On September 13, 2001, Thomas Young, inspired by patriotism called his army recruiter and enlisted to go smoke out the evil-doers in the caves of Afghanistan. However, after his training it became pretty clear that he wasn't going to Afghanistan, he was going to Iraq, even though that didn't make much sense to him. After just 5 days in Iraq, his (un-armored) truck was ambushed and he took a bullet in the back just below his left collarbone. It severed his spinal cord and left him paralyzed from his torso down. This movie jumps back and forth between the story of his homecoming (and wedding, recuperation, frustrations, and anti-war activism) and the historic debate in 2002 authorizing the war, where Robert Byrd becomes the hero of the anti-war side and the leader of what he calls "The Immortal 23" senators who voted against the war (I don't say this lightly, but Mr. Byrd, you are forgiven for once being a member of the KKK).
The film deftly moves between the two stories, but it's really Thomas Young's story that's the heart of the movie (you could make the case that Robert Byrd's story is then the brain of the
movie). His story is tragic and moving, but he's still a charming guy (he gets big laughs addressing a church and apologizing for all the "umms" and "ahs" he uses. "I'm sorry if I might sound presidential"), and the Iraq Veterans Against the War gave him a voice (and he's now a political blogger for Billboard magazine). And I should note, this is not about a guy or a family who is afraid to sacrifice more--his little brother is in Iraq now, on his second tour after being stop-lossed.
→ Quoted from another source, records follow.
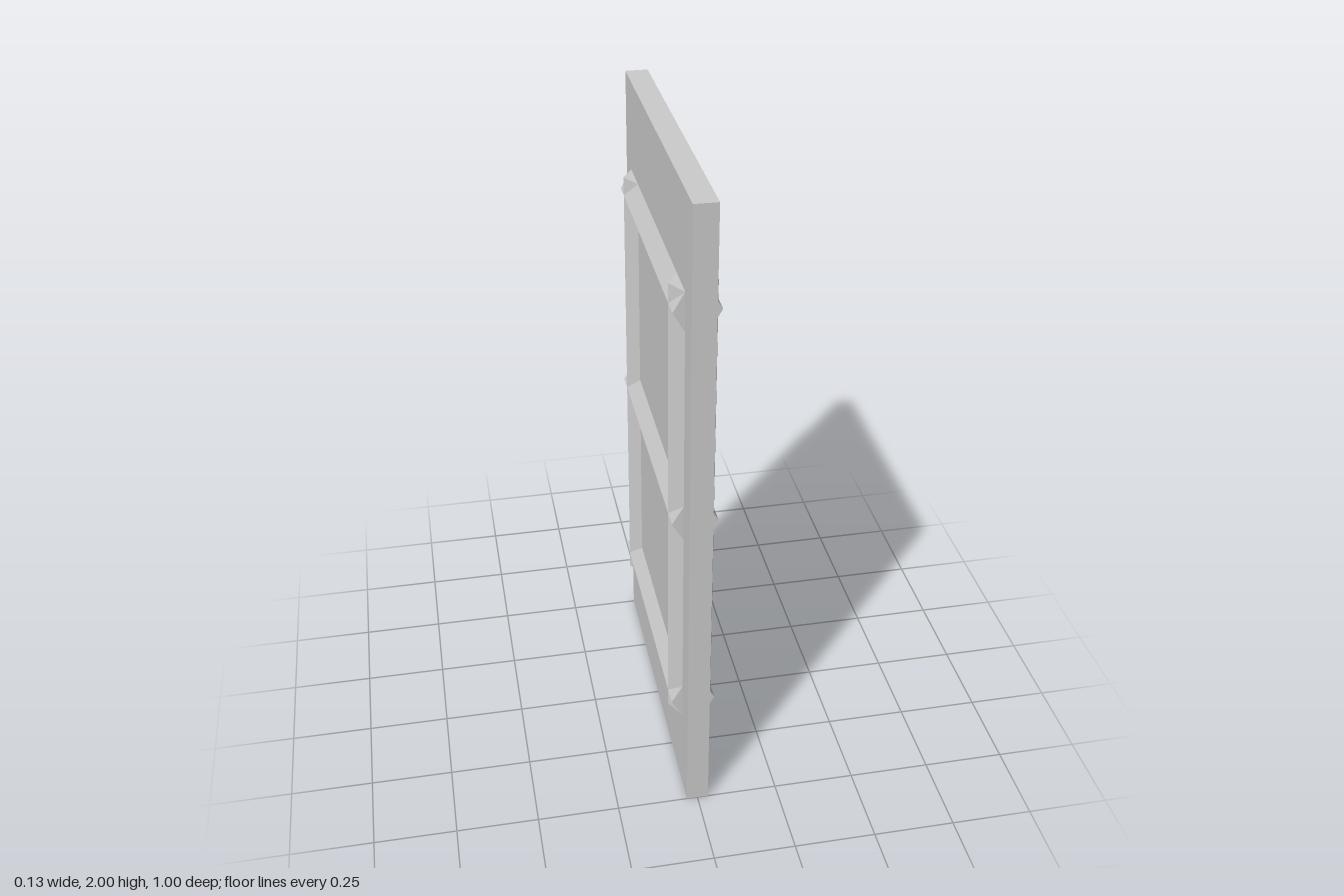
import * as THREE from 'three';

const RADIUS = 1 / 15; // hexagonal bars, ridge outward on both faces
const HALF_WIDTH = RADIUS * Math.sin(Math.PI / 3);

export function createModel() {
  const group = new THREE.Group();
  const material = new THREE.MeshStandardMaterial({ color: 0xcccccc, flatShading: true });

  // Flat door slab
  const slab = new THREE.Mesh(new THREE.BoxGeometry(RADIUS, 2, 1), material);
  slab.name = 'doorSlab';
  slab.position.y = 1;
  group.add(slab);

  // Six-sided bar running through the slab
  function addBar(name, length, y, z, horizontal) {
    const geometry = new THREE.CylinderGeometry(RADIUS, RADIUS, length, 6, 1, false, Math.PI / 6);
    if (horizontal) geometry.rotateX(Math.PI / 2);
    const bar = new THREE.Mesh(geometry, material);
    bar.name = name;
    bar.position.set(0, y, z);
    group.add(bar);
  }

  const railGap = 2 / 3;
  const stileZ = 0.358;

  // Upright stiles
  addBar('frontStile', 2 * (railGap + HALF_WIDTH), 1, stileZ, false);
  addBar('backStile', 2 * (railGap + HALF_WIDTH), 1, -stileZ, false);

  // Crossing rails, ends flush with the outer edges of the stiles
  ['bottomRail', 'middleRail', 'topRail'].forEach((name, i) => {
    addBar(name, 2 * (stileZ + HALF_WIDTH), 1 + (i - 1) * railGap, 0, true);
  });

  return group;
}
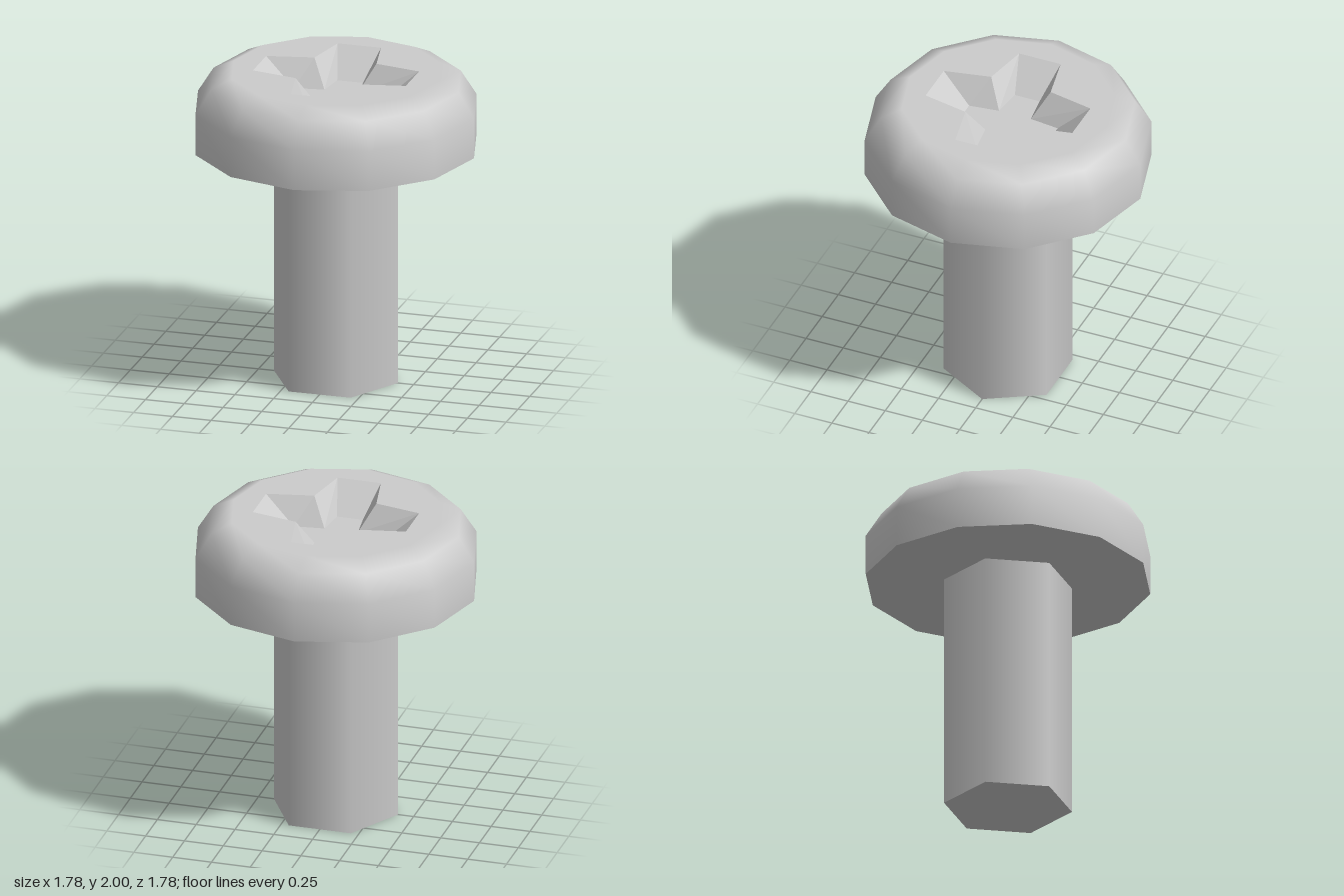
import * as THREE from 'three';

const TOP = 2, HEAD_BASE = 1.52, HEAD_R = 0.89, TOP_R = 0.66, RECESS_DEPTH = 0.17;

// Twelve-point cross outline, counter-clockwise
function crossOutline(end, half, inner) {
  const points = [];
  for (let i = 0; i < 4; i++) {
    for (const [x, y] of [[end, -half], [end, half], [inner, inner]]) {
      points.push(new THREE.Vector2(x, y).rotateAround(new THREE.Vector2(), i * Math.PI / 2));
    }
  }
  return points;
}

// Flat-shaded sloping walls between two outlines, facing inward
function recessWalls(upper, lower, depth) {
  const pos = [];
  upper.forEach((a, i) => {
    const j = (i + 1) % upper.length;
    const b = upper[j], c = lower[j], d = lower[i];
    pos.push(a.x, a.y, 0, b.x, b.y, 0, c.x, c.y, -depth);
    pos.push(a.x, a.y, 0, c.x, c.y, -depth, d.x, d.y, -depth);
  });
  const geo = new THREE.BufferGeometry();
  geo.setAttribute('position', new THREE.Float32BufferAttribute(pos, 3));
  geo.computeVertexNormals();
  return geo;
}

export function createModel() {
  const group = new THREE.Group();
  const material = new THREE.MeshStandardMaterial({ color: 0xcccccc });
  const add = (name, geometry, y = 0) => {
    const mesh = new THREE.Mesh(geometry, material);
    mesh.name = name;
    mesh.position.y = y;
    group.add(mesh);
  };

  // Six-sided shaft with corners on the x axis
  add('shaft', new THREE.CylinderGeometry(0.4, 0.4, HEAD_BASE, 6, 1, false, Math.PI / 2), HEAD_BASE / 2);

  // Twelve-sided head with a rounded shoulder blending into the flat top
  const profile = [[HEAD_R, HEAD_BASE], [HEAD_R, 1.78], [0.79, 1.94], [TOP_R, TOP]];
  const head = new THREE.LatheGeometry(profile.map(p => new THREE.Vector2(...p)), 12);
  const { position, normal } = head.attributes;
  for (let i = 0; i < position.count; i++) {
    if (position.getY(i) > TOP - 0.001) normal.setXYZ(i, 0, 1, 0);
  }
  add('headSide', head);
  add('headUnderside', new THREE.CircleGeometry(HEAD_R, 12).rotateX(Math.PI / 2), HEAD_BASE);

  // Flat top pierced by the cross recess
  const upper = crossOutline(0.493, 0.14, 0.2);
  const lower = crossOutline(0.298, 0.083, 0.107);
  const rim = Array.from({ length: 12 }, (_, i) =>
    new THREE.Vector2(TOP_R, 0).rotateAround(new THREE.Vector2(), i * Math.PI / 6));
  const face = new THREE.Shape(rim);
  face.holes.push(new THREE.Path(upper));
  add('headTop', new THREE.ShapeGeometry(face).rotateX(-Math.PI / 2), TOP);

  // Tapered cross recess
  add('recessWalls', recessWalls(upper, lower, RECESS_DEPTH).rotateX(-Math.PI / 2), TOP);
  add('recessFloor', new THREE.ShapeGeometry(new THREE.Shape(lower)).rotateX(-Math.PI / 2), TOP - RECESS_DEPTH);

  return group;
}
The audience was full of members of various anti-war organizations--Code Pink, Iraq Veteran Against the War, etc. I might've actually been the only person in the theater who was there as a movie fan first and an anti-war activist second (in fact, it's not fair to call myself an activist. I support anti-war activities, but not very actively. I mostly live my life, do my job, and watch movies). So I'll take the task of saying that besides having a very powerful story to tell about a very good character, it's also a well-made movie. A movie that jumps from the personal story to the political debate could've ended up a lot more scatter-shot, and there were countless temptations to get off on tangents (the coffins not being photographed, poor medical treatment of wounded vets, etc.). But they do a good job of keeping it on Thomas Young, and when he finally meets Robert Byrd and they honor the Immortal 23, there's a scene of them walking down the hallway in Congress that's among the best shots ever (and not just because it reminded me of "Bubba Ho-Tep", it's a powerful scene in and of itself).
Here's a pic of the co-directors, Ellen Spiro and Phil Donahue (making his feature co-directing debut):
That's right, Phil freakin' Donahue! I met him and shook his hand last night. And let me tell you, in the Q&A he's still masterful at working an audience. Of course, this was a very friendly, receptive audience. The one exception being the issue of impeachment. Some in the audience still want to impeach Bush (and Cheney) rather than just wait out the final months of their term. Phil disagreed, saying (and I hope I got this 90+% right), "If you try to impeach Bush now, you'll be accused of undermining the President in a time of war, and you will elect John McCain. And you can quote me on that!" (so I did, and for the record I agree). I also agree that trying to impeach Bush will a) be a failure, because there are enough Republicans in Congress to block it, and b) just come off as a political show of sour grapes and will make you look bitter (sorry for using such a political hot-potato word).
"Body of War" opens this Friday, April 18, at the Landmark Clay in San Francisco and the Landmark Shattuck in Berkeley. Unless I have this wrong or they've changed plans, Ellen Spiro and Phil Donahue will be at the 4:45 show at the Clay on Saturday, and the 4:50 show at the Shattuck on Sunday. It's playing now or soon in select theaters across the country, check out their website for more information.